Data =>
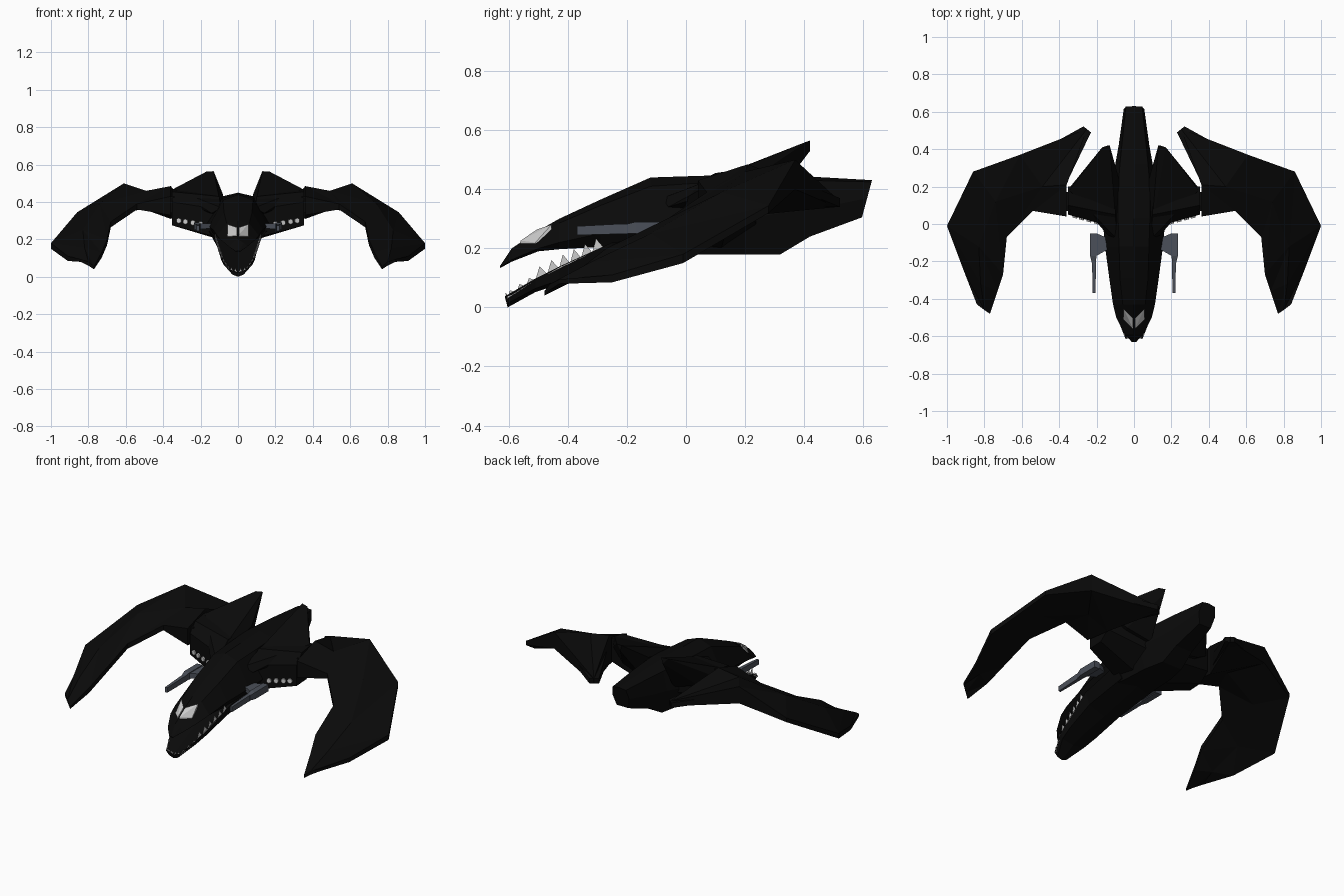
import bpy, bmesh
from mathutils import Vector, Matrix

if "Cube" in bpy.data.objects:
    bpy.data.objects.remove(bpy.data.objects["Cube"])


def material(name, rgb):
    m = bpy.data.materials.new(name)
    m.diffuse_color = (*rgb, 1)
    m.use_nodes = True
    m.node_tree.nodes["Principled BSDF"].inputs["Base Color"].default_value = m.diffuse_color
    return m


BLACK = material("black_armor", (0.003, 0.003, 0.003))
STEEL = material("blue_steel", (0.07, 0.08, 0.1))
PALE = material("pale_glow", (0.65, 0.65, 0.65))


def finish(bm, name, mat, mirror=False):
    bmesh.ops.remove_doubles(bm, verts=bm.verts, dist=0.0001)
    bmesh.ops.recalc_face_normals(bm, faces=bm.faces)
    me = bpy.data.meshes.new(name)
    bm.to_mesh(me)
    bm.free()
    ob = bpy.data.objects.new(name, me)
    bpy.context.collection.objects.link(ob)
    me.materials.append(mat)
    if mirror:
        ob.modifiers.new("mirror", 'MIRROR').use_mirror_merge = False
    return ob


def loft(name, rings, mat, mirror=False, split=False):
    """Skin a closed tube through rings of equal point count."""
    bm = bmesh.new()
    rows = [[bm.verts.new(p) for p in r] for r in rings]
    n = len(rows[0])
    for a, b in zip(rows, rows[1:]):
        for i in range(n):
            j = (i + 1) % n
            if split:
                bm.faces.new((a[i], a[j], b[i]))
                bm.faces.new((a[j], b[j], b[i]))
            else:
                bm.faces.new((a[i], a[j], b[j], b[i]))
    caps = [bm.faces.new(rows[0]), bm.faces.new(rows[-1])]
    bmesh.ops.triangulate(bm, faces=caps)
    return finish(bm, name, mat, mirror)


def hull(name, pts, mat, mirror=True):
    bm = bmesh.new()
    for p in pts:
        bm.verts.new(p)
    res = bmesh.ops.convex_hull(bm, input=bm.verts)
    loose = [v for v in res["geom_interior"] if isinstance(v, bmesh.types.BMVert)]
    bmesh.ops.delete(bm, geom=loose, context='VERTS')
    return finish(bm, name, mat, mirror)


def box(x0, x1, y0, y1, z0, z1):
    return [(x, y, z) for x in (x0, x1) for y in (y0, y1) for z in (z0, z1)]


def sym_ring(y, half, lean=0):
    """Half profile from top centre to bottom centre, completed on -x."""
    pts = half + [(-x, z) for x, z in half[-2:0:-1]]
    top = half[0][1]
    return [(x, y - lean * (top - z), z) for x, z in pts]


# Main fuselage with head and tail: y, top, ridge x/z, side x/z, belly x/z
body = [
    (-.63, .140, .008, .138, .012, .136, .010, .133),
    (-.59, .200, .030, .182, .050, .162, .040, .155),
    (-.50, .260, .055, .222, .095, .200, .060, .190),
    (-.43, .300, .060, .285, .112, .220, .080, .197),
    (-.29, .365, .075, .345, .132, .250, .100, .205),
    (-.12, .440, .080, .410, .155, .270, .110, .190),
    (.03, .445, .085, .420, .168, .290, .100, .180),
    (.20, .450, .085, .430, .130, .300, .090, .180),
    (.32, .448, .075, .430, .100, .320, .065, .180),
    (.42, .443, .065, .430, .082, .330, .055, .240),
    (.63, .431, .043, .425, .055, .370, .040, .305),
]
loft("fuselage", [sym_ring(y, [(0, t), (rx, rz), (sx, sz), (bx, bz), (0, bz)],
                           .27 if y > .6 else 0)
                  for y, t, rx, rz, sx, sz, bx, bz in body], BLACK)

# Lower jaw: y, mouth floor, edge x/z, lower x/z, keel
jaw = [
    (-.61, .022, .045, .037, .030, .012, .000),
    (-.51, .070, .087, .098, .076, .064, .052),
    (-.43, .110, .102, .138, .090, .092, .078),
    (-.25, .200, .130, .220, .105, .150, .115),
    (.03, .240, .160, .250, .110, .190, .180),
]
loft("lower_jaw", [sym_ring(y, [(0, f), (ex, ez), (lx, lz), (0, k)],
                            -.27 if y < -.6 else 0)
                   for y, f, ex, ez, lx, lz, k in jaw], BLACK)

# Broad flat teeth standing on the jaw edge: start, end, count, height
rows = [((.003, -.606, .022), (.045, -.606, .032), 2, .022),
        ((.045, -.606, .03), (.085, -.51, .092), 3, .018),
        ((.085, -.51, .092), (.101, -.43, .132), 2, .038),
        ((.101, -.43, .132), (.124, -.28, .204), 4, .038)]
bm = bmesh.new()
for a, b, count, height in rows:
    a, b = Vector(a), Vector(b)
    for i in range(count):
        p, q = a.lerp(b, i / count), a.lerp(b, (i + 1) / count)
        mid = (p + q) / 2
        tip = mid + Vector((0, -.006, height))
        v = [bm.verts.new(c) for c in (p, q, mid + Vector((-.01, .008, 0)), tip)]
        for f in ((0, 1, 3), (1, 2, 3), (2, 0, 3), (0, 2, 1)):
            bm.faces.new([v[k] for k in f])
finish(bm, "teeth", PALE, True)

# Eye windows
eye = [(.055, -.455, .277), (.055, -.51, .216), (.005, -.56, .222), (.005, -.505, .260)]
hull("eye_window", [(x, y, z + d) for x, y, z in eye for d in (.004, -.012)], PALE)

# Shoulder blocks that carry the wings
inner = [(-.02, .21), (-.02, .36), (.05, .43), (.24, .44), (.24, .28), (.12, .20)]
outer = [(.05, .275), (.05, .40), (.10, .455), (.20, .47), (.20, .33), (.14, .28)]
loft("shoulder", [[(x, y, z) for y, z in s] for x, s in ((.10, inner), (.352, outer))], BLACK, True)
hull("wing_joint", box(.34, .37, .07, .17, .34, .43), BLACK)

# Raised back fins
hull("back_fin", [(.09, -.08, .37), (.14, -.06, .34), (.345, .18, .47), (.34, .20, .42),
                  (.185, .385, .55), (.17, .41, .562), (.13, .42, .565), (.14, .42, .53),
                  (.08, .24, .44), (.10, .26, .32), (.25, .24, .36)], BLACK)

# Round shoulder lamps set into the front face
bm = bmesh.new()
for x in (.20, .24, .28, .315):
    turn = Matrix.Rotation(1.5708, 4, 'X')
    spot = Matrix.Translation((x, .05 - (.352 - x) * .278, .283 + (x - .20) * .15))
    bmesh.ops.create_cone(bm, cap_ends=True, segments=10, radius1=.014, radius2=.014,
                          depth=.016, matrix=spot @ Matrix.Rotation(.27, 4, 'Z') @ turn)
finish(bm, "shoulder_lamps", PALE, True)

# Swept wings: leading, middle and outer point per station as x, y, top z, bottom z
wing = [
    ((.36, .04, .43, .33), (.36, .21, .485, .31), (.25, .51, .37, .34)),
    ((.54, .07, .39, .36), (.49, .20, .46, .37), (.61, .37, .50, .40)),
    ((.68, -.07, .295, .265), (.74, .12, .39, .30), (.86, .28, .345, .32)),
    ((.70, -.27, .20, .17), (.83, -.12, .25, .18), (1.0, -.01, .18, .15)),
    ((.73, -.36, .13, .10), (.82, -.32, .155, .105), (.91, -.25, .11, .085)),
    ((.77, -.48, .055, .04), (.80, -.46, .08, .06), (.84, -.43, .095, .08)),
]
loft("wing", [[p[:3] for p in s] + [(x, y, b) for x, y, t, b in reversed(s)] for s in wing],
     BLACK, True, split=True)
# Blunt rear prong end
hull("wing_prong_tip", [(.23, .49, .37), (.23, .49, .34), (.27, .522, .37), (.27, .522, .34),
                        (.355, .23, .42), (.355, .23, .34), (.40, .45, .40), (.40, .45, .37)],
     BLACK)

# Side cannons
hull("cannon_body", box(.20, .235, -.17, -.05, .25, .29)
     + box(.205, .225, -.21, -.20, .252, .28), STEEL)
hull("cannon_barrel", box(.202, .224, -.22, -.18, .25, .283)
     + box(.207, .221, -.37, -.36, .245, .275), STEEL)
hull("cannon_mount", box(.13, .17, -.13, -.08, .26, .285)
     + box(.20, .21, -.17, -.05, .255, .285), STEEL)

Exercise instructions => Give again, word for word, every line from the top of the data through the line with "profile from top", both ends included, and exclude the pictures.

Result of the exercise =>
import bpy, bmesh
from mathutils import Vector, Matrix

if "Cube" in bpy.data.objects:
    bpy.data.objects.remove(bpy.data.objects["Cube"])


def material(name, rgb):
    m = bpy.data.materials.new(name)
    m.diffuse_color = (*rgb, 1)
    m.use_nodes = True
    m.node_tree.nodes["Principled BSDF"].inputs["Base Color"].default_value = m.diffuse_color
    return m


BLACK = material("black_armor", (0.003, 0.003, 0.003))
STEEL = material("blue_steel", (0.07, 0.08, 0.1))
PALE = material("pale_glow", (0.65, 0.65, 0.65))


def finish(bm, name, mat, mirror=False):
    bmesh.ops.remove_doubles(bm, verts=bm.verts, dist=0.0001)
    bmesh.ops.recalc_face_normals(bm, faces=bm.faces)
    me = bpy.data.meshes.new(name)
    bm.to_mesh(me)
    bm.free()
    ob = bpy.data.objects.new(name, me)
    bpy.context.collection.objects.link(ob)
    me.materials.append(mat)
    if mirror:
        ob.modifiers.new("mirror", 'MIRROR').use_mirror_merge = False
    return ob


def loft(name, rings, mat, mirror=False, split=False):
    """Skin a closed tube through rings of equal point count."""
    bm = bmesh.new()
    rows = [[bm.verts.new(p) for p in r] for r in rings]
    n = len(rows[0])
    for a, b in zip(rows, rows[1:]):
        for i in range(n):
            j = (i + 1) % n
            if split:
                bm.faces.new((a[i], a[j], b[i]))
                bm.faces.new((a[j], b[j], b[i]))
            else:
                bm.faces.new((a[i], a[j], b[j], b[i]))
    caps = [bm.faces.new(rows[0]), bm.faces.new(rows[-1])]
    bmesh.ops.triangulate(bm, faces=caps)
    return finish(bm, name, mat, mirror)


def hull(name, pts, mat, mirror=True):
    bm = bmesh.new()
    for p in pts:
        bm.verts.new(p)
    res = bmesh.ops.convex_hull(bm, input=bm.verts)
    loose = [v for v in res["geom_interior"] if isinstance(v, bmesh.types.BMVert)]
    bmesh.ops.delete(bm, geom=loose, context='VERTS')
    return finish(bm, name, mat, mirror)


def box(x0, x1, y0, y1, z0, z1):
    return [(x, y, z) for x in (x0, x1) for y in (y0, y1) for z in (z0, z1)]


def sym_ring(y, half, lean=0):
    """Half profile from top centre to bottom centre, completed on -x."""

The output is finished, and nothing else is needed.